Work item → Look through the entries below and show every line containing the word "core".

══ Data shown ══

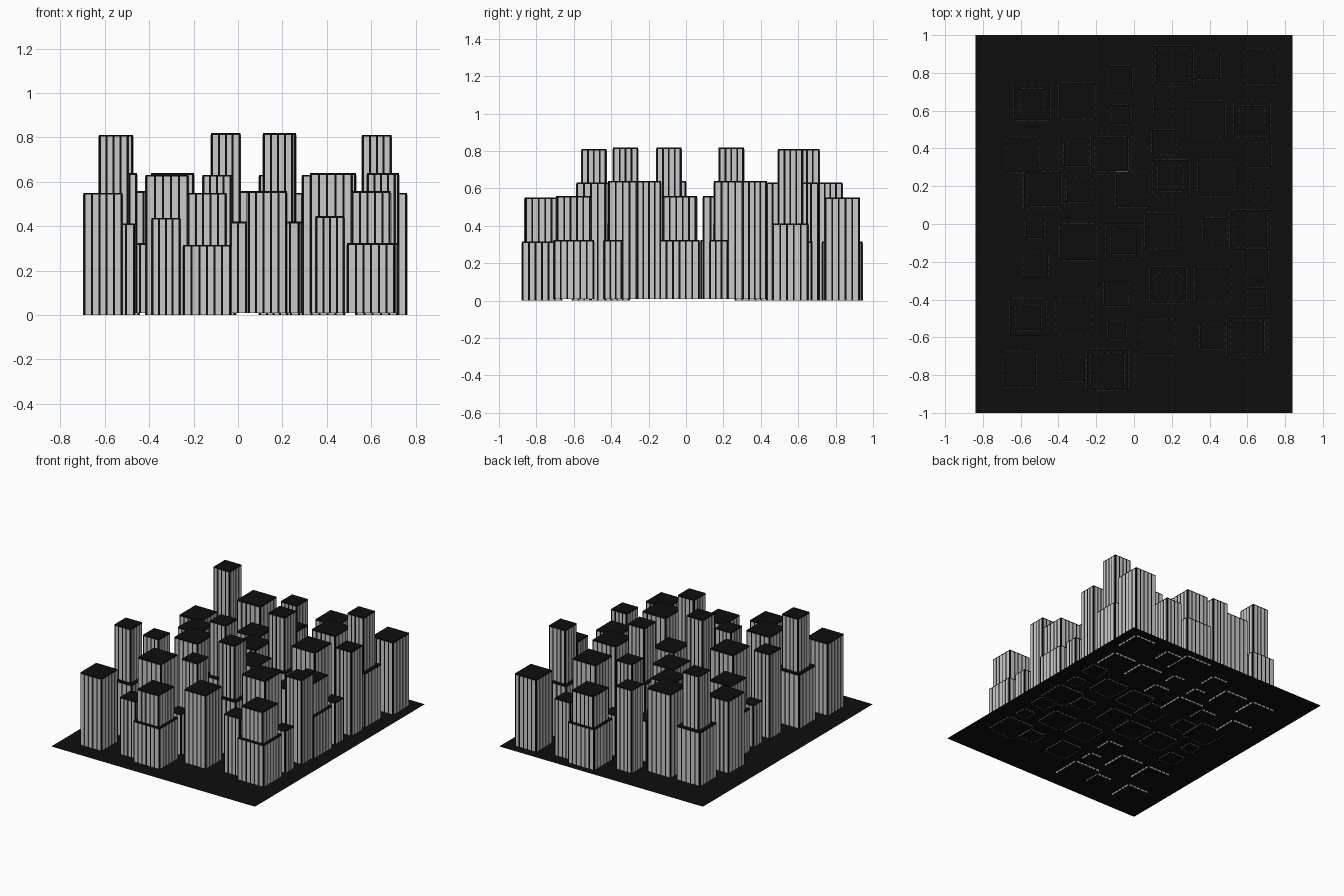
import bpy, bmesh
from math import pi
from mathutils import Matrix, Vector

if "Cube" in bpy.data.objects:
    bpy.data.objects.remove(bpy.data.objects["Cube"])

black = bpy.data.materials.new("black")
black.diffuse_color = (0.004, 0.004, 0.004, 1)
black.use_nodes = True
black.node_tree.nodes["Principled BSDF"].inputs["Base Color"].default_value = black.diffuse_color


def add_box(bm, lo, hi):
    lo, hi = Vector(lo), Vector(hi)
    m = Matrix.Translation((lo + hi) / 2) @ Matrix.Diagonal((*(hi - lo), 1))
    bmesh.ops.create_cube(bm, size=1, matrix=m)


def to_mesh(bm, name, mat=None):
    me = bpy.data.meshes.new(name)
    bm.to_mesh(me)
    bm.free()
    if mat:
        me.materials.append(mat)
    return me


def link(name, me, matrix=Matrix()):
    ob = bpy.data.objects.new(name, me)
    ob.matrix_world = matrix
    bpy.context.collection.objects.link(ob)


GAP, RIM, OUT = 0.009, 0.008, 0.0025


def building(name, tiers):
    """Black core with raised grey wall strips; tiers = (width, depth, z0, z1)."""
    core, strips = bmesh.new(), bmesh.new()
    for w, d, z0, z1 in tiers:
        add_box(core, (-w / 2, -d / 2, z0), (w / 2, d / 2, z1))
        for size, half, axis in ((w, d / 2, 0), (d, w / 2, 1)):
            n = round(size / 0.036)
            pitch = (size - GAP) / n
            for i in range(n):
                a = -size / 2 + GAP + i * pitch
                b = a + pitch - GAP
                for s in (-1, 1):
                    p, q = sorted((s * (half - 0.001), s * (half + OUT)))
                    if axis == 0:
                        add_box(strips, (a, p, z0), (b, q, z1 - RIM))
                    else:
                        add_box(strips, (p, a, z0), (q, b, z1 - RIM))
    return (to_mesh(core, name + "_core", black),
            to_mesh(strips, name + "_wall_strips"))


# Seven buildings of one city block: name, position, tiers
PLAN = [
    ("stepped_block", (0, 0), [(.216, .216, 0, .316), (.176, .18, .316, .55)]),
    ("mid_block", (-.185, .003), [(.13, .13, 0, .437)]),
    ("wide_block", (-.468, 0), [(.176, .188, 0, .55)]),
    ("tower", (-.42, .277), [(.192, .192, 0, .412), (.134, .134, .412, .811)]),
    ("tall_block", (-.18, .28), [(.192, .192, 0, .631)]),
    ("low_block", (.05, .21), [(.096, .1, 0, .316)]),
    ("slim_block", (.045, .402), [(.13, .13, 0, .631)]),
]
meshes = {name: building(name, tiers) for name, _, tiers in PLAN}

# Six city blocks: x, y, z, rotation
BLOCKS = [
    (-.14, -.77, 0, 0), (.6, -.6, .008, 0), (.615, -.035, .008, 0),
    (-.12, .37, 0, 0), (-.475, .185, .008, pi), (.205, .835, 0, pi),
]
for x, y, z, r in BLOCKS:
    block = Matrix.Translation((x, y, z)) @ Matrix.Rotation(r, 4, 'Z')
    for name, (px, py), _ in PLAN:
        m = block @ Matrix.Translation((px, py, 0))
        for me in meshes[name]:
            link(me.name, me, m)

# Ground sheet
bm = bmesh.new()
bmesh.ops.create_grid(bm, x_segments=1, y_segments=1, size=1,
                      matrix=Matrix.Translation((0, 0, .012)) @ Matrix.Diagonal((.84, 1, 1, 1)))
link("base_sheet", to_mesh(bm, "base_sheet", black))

═══
══ Data shown ══

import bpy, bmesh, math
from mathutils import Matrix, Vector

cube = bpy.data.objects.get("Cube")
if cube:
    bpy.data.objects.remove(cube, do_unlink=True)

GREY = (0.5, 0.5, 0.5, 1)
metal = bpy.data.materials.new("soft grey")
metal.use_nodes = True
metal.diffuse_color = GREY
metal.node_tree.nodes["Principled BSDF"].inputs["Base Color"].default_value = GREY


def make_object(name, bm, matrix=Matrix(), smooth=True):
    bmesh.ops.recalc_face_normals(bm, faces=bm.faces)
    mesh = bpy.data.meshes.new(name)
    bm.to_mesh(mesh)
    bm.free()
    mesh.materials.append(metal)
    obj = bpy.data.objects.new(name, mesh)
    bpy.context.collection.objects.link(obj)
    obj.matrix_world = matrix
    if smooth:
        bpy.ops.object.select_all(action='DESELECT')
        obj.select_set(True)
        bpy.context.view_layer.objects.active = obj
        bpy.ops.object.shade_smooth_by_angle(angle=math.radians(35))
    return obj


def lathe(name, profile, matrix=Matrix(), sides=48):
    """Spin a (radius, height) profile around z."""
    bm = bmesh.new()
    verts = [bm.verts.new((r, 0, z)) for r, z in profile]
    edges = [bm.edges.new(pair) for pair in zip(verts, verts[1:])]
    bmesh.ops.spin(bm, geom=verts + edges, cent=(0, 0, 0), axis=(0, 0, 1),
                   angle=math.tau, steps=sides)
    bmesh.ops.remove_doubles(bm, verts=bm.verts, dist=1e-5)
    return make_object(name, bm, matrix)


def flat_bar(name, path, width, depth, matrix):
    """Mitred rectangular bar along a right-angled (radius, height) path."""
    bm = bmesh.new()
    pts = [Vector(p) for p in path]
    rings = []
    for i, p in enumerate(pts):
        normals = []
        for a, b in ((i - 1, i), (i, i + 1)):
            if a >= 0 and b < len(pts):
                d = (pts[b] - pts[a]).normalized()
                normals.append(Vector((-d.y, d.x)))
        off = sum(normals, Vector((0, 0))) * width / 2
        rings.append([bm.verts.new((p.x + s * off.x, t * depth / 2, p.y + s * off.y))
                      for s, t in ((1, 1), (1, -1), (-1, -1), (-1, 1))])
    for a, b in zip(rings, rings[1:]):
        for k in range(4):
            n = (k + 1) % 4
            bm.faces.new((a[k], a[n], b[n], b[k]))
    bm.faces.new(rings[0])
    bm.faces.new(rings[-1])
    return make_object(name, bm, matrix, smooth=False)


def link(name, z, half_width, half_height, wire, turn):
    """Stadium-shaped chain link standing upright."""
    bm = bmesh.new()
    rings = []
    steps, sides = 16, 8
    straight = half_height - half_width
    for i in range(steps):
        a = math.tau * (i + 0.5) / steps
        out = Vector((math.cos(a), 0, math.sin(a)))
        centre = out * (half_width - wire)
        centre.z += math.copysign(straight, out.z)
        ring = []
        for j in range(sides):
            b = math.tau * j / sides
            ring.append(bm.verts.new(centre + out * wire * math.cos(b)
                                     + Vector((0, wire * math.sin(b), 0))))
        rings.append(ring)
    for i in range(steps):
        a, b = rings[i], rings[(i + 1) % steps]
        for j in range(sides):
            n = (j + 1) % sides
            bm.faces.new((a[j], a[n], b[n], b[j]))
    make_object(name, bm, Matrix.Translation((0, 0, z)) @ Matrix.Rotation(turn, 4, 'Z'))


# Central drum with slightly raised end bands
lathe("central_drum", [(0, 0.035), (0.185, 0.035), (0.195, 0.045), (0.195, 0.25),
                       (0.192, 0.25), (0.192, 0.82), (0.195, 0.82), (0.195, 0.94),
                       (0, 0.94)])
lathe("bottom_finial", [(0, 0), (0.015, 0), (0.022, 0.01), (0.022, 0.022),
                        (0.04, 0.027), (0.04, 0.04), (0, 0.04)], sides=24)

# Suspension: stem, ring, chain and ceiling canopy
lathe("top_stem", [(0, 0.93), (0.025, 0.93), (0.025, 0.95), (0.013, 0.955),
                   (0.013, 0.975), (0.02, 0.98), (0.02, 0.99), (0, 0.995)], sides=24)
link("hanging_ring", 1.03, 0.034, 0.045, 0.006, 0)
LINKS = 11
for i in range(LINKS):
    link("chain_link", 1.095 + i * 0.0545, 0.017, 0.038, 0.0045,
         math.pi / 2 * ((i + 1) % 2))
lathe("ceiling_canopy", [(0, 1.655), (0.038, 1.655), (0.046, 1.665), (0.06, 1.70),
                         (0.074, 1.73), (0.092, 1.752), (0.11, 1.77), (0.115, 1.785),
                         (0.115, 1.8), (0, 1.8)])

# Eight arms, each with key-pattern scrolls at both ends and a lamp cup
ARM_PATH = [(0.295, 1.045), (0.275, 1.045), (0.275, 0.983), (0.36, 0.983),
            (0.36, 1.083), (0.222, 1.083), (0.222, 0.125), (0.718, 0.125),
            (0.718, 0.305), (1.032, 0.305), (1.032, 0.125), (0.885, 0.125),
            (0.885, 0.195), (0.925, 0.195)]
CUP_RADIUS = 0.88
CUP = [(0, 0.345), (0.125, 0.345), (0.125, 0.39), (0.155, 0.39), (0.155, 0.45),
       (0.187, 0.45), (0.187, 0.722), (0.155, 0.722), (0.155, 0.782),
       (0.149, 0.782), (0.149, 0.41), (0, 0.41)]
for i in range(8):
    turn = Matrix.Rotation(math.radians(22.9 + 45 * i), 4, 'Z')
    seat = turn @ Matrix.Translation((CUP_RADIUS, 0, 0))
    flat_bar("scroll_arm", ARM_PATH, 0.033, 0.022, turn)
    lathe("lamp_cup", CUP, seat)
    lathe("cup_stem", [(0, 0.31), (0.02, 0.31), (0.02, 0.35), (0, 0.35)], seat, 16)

═══
══ Data shown ══

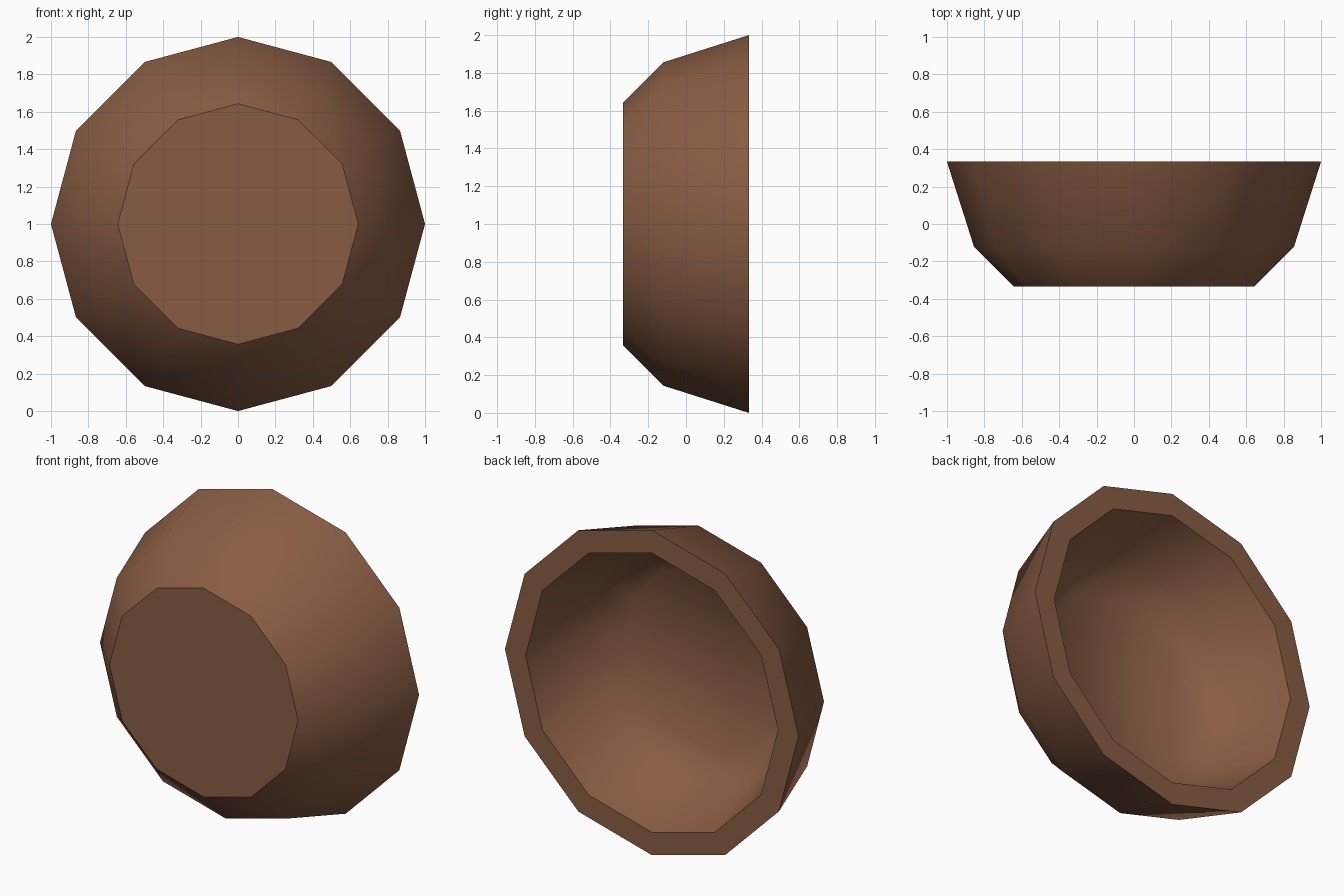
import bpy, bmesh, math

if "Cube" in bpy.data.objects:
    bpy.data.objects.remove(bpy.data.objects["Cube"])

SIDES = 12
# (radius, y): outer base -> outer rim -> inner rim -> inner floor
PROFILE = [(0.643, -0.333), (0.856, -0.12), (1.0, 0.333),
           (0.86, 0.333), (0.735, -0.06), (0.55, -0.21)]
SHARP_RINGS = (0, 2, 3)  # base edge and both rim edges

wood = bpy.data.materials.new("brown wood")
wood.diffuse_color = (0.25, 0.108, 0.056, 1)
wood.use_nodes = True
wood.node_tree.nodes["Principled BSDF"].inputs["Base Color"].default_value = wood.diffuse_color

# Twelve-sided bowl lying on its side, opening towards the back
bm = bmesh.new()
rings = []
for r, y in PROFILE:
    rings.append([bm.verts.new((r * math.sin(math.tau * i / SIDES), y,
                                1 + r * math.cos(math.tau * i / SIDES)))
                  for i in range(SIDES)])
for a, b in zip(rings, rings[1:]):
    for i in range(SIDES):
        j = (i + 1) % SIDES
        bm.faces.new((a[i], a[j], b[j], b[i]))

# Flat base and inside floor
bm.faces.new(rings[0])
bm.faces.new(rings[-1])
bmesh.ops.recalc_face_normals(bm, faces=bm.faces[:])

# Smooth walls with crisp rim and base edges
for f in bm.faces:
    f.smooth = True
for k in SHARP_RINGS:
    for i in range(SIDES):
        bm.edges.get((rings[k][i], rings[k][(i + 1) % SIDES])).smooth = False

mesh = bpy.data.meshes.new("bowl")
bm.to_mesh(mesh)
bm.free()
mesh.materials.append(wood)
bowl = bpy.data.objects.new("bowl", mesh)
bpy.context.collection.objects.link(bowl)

═══

Solved problem →
    """Black core with raised grey wall strips; tiers = (width, depth, z0, z1)."""
    core, strips = bmesh.new(), bmesh.new()
        add_box(core, (-w / 2, -d / 2, z0), (w / 2, d / 2, z1))
    return (to_mesh(core, name + "_core", black),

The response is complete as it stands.